Since one-party rule was enforced in Francoist Spain, the only way of pluralism consisted in the mixture of internal "families" (Familias del Regimen) competing together inside the National Movement. These roughly included four "families" with a genealogy tracing back to the rightwing political groups in the interwar period: the Falangists (or azules, originally from the Fascist Falange Española de las JONS), with a preeminence over the FET y de las JONS, the Spanish Syndical Organization (OSE), and the "social" government areas; the traditionalists (issued from Carlism), who held a tight control over the Ministry of Justice; the monarchists (issued from Renovación Española and Acción Española), well connected to the economic elites and the military command; and the Catholics, "Catholics" in the sense of closely linked to religious entities under the Church hierarchy such as the Acción Católica or the Asociación Católica Nacional de Propagandistas (ACNP). In addition, a new family emerged in the 1950s, the technocrats, conservatives linked to the Opus Dei who embraced a business-like approach to the administration of the State.
Franco held his power by balancing these internal rivalries, cautious not to show any favoritism to any of them nor compromise himself too much to anyone.
Fractions of those families eventually migrated to dissident stances.
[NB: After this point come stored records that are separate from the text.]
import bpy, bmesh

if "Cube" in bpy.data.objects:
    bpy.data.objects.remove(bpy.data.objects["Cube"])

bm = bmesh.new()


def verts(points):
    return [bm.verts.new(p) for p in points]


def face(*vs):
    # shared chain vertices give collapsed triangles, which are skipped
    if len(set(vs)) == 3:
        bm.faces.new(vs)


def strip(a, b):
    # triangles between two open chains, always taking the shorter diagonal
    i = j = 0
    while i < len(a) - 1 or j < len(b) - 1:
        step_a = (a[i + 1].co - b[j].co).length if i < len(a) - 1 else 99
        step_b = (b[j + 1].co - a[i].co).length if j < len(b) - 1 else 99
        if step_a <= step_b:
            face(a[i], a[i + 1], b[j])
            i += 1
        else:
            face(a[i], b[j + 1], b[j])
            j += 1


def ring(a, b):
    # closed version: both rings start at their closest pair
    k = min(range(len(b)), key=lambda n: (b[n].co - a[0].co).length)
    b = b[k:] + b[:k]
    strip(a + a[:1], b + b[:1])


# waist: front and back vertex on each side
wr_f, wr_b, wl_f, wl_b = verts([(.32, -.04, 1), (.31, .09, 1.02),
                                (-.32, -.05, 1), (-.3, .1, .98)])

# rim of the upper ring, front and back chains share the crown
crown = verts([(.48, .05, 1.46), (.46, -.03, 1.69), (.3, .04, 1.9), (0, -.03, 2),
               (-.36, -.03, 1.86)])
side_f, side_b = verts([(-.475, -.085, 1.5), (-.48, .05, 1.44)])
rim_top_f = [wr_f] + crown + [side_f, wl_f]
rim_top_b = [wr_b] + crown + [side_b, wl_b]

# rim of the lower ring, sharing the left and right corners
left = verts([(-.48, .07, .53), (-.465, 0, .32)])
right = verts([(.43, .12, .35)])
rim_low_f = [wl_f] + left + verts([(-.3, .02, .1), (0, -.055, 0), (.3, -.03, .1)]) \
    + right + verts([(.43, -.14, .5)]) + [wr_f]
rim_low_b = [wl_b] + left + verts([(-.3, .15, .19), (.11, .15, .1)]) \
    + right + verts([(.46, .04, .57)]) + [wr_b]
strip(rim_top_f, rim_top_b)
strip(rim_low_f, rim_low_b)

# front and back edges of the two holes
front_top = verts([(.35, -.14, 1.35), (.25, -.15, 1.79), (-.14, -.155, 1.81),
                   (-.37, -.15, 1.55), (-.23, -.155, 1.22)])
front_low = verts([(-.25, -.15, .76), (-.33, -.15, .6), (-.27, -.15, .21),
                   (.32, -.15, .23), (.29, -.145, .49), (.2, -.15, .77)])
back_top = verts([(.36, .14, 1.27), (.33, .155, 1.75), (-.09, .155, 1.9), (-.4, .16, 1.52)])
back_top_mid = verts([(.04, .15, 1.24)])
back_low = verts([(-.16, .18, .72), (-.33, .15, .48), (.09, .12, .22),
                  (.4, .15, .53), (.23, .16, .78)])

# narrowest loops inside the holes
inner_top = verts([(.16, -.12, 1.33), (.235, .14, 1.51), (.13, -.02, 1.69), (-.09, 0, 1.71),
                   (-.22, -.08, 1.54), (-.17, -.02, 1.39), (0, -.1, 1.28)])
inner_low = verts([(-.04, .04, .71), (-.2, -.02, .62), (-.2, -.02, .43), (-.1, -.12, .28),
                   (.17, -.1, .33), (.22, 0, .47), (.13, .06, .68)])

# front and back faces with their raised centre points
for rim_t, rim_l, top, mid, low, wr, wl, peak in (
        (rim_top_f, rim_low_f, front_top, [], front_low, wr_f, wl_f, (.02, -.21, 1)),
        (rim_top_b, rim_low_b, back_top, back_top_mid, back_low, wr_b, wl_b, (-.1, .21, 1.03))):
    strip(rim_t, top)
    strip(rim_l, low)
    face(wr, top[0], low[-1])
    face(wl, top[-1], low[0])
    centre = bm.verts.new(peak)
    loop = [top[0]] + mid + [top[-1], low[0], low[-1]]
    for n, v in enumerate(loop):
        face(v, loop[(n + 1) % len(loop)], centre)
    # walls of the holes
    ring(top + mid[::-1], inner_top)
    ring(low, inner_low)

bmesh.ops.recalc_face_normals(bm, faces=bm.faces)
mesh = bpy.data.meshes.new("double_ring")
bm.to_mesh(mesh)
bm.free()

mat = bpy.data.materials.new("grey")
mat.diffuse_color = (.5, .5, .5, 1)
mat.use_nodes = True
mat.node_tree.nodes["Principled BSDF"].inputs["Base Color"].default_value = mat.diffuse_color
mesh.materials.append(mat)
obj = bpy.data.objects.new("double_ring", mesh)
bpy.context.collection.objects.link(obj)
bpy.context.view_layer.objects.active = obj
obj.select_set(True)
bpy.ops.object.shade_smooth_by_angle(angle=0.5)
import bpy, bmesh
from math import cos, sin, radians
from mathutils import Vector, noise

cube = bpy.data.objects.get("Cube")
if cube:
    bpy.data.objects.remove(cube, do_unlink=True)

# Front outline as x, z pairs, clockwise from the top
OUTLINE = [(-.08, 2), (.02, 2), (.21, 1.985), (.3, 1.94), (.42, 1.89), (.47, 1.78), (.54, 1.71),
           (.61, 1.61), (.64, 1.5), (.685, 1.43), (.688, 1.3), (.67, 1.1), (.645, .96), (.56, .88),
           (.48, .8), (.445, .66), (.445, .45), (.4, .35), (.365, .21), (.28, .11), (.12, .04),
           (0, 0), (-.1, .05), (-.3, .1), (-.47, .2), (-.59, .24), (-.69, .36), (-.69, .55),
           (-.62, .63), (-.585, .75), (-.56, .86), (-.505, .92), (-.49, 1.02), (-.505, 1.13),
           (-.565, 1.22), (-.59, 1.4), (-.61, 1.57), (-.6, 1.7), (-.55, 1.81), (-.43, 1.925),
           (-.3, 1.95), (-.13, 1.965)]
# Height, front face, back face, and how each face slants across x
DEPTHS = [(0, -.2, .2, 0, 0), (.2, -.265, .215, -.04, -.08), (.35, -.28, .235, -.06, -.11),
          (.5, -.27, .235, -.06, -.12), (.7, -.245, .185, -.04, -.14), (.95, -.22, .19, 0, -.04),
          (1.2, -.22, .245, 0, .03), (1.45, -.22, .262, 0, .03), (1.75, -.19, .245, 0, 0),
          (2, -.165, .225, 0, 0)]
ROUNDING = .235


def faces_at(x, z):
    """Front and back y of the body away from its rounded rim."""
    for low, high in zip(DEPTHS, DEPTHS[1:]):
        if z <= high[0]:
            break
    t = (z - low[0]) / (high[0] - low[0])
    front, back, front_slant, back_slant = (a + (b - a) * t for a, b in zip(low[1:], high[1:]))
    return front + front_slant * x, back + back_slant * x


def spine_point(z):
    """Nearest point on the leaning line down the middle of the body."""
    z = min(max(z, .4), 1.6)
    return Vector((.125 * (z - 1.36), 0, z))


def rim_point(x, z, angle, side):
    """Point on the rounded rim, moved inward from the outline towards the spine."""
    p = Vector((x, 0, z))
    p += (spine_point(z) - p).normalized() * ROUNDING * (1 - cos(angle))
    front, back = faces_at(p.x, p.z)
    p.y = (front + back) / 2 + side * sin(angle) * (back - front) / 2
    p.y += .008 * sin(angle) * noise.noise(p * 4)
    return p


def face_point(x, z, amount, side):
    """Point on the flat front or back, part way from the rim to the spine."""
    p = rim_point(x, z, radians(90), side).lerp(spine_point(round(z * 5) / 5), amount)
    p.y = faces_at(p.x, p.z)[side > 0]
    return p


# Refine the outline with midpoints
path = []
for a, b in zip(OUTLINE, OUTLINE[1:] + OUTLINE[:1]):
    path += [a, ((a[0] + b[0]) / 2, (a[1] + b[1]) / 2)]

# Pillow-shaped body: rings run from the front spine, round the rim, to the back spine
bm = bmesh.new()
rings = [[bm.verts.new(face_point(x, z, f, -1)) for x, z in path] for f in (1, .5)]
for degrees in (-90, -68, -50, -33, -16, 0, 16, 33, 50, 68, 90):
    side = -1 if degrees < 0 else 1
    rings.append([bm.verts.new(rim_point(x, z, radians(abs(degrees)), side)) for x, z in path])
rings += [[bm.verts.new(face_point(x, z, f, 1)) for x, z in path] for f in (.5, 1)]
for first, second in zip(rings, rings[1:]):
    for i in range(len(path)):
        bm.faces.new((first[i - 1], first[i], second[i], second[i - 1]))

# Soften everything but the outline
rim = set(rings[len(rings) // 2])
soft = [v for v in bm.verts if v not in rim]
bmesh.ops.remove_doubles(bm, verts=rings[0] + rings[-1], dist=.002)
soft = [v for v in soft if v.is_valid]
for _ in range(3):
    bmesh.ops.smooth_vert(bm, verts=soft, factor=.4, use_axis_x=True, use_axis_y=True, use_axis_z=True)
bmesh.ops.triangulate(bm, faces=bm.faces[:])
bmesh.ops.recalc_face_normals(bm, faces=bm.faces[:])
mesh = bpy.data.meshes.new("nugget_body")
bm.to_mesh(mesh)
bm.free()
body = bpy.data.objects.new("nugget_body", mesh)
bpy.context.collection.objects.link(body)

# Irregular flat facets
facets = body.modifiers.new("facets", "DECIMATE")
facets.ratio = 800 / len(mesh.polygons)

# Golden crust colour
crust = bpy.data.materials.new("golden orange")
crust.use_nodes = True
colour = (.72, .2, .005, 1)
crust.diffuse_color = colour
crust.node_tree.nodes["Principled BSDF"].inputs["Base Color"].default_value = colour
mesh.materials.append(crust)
These included examples such as the intermittent dissent of a part of the Monarchists who vouched for an immediate coronation of Juan de Borbón as King, as well as sizeable part of the Catholic family joining by late francoism the opposition to the dictatorship subsumed within Christian democratic groups.
Minister-Secretaries General of the Movement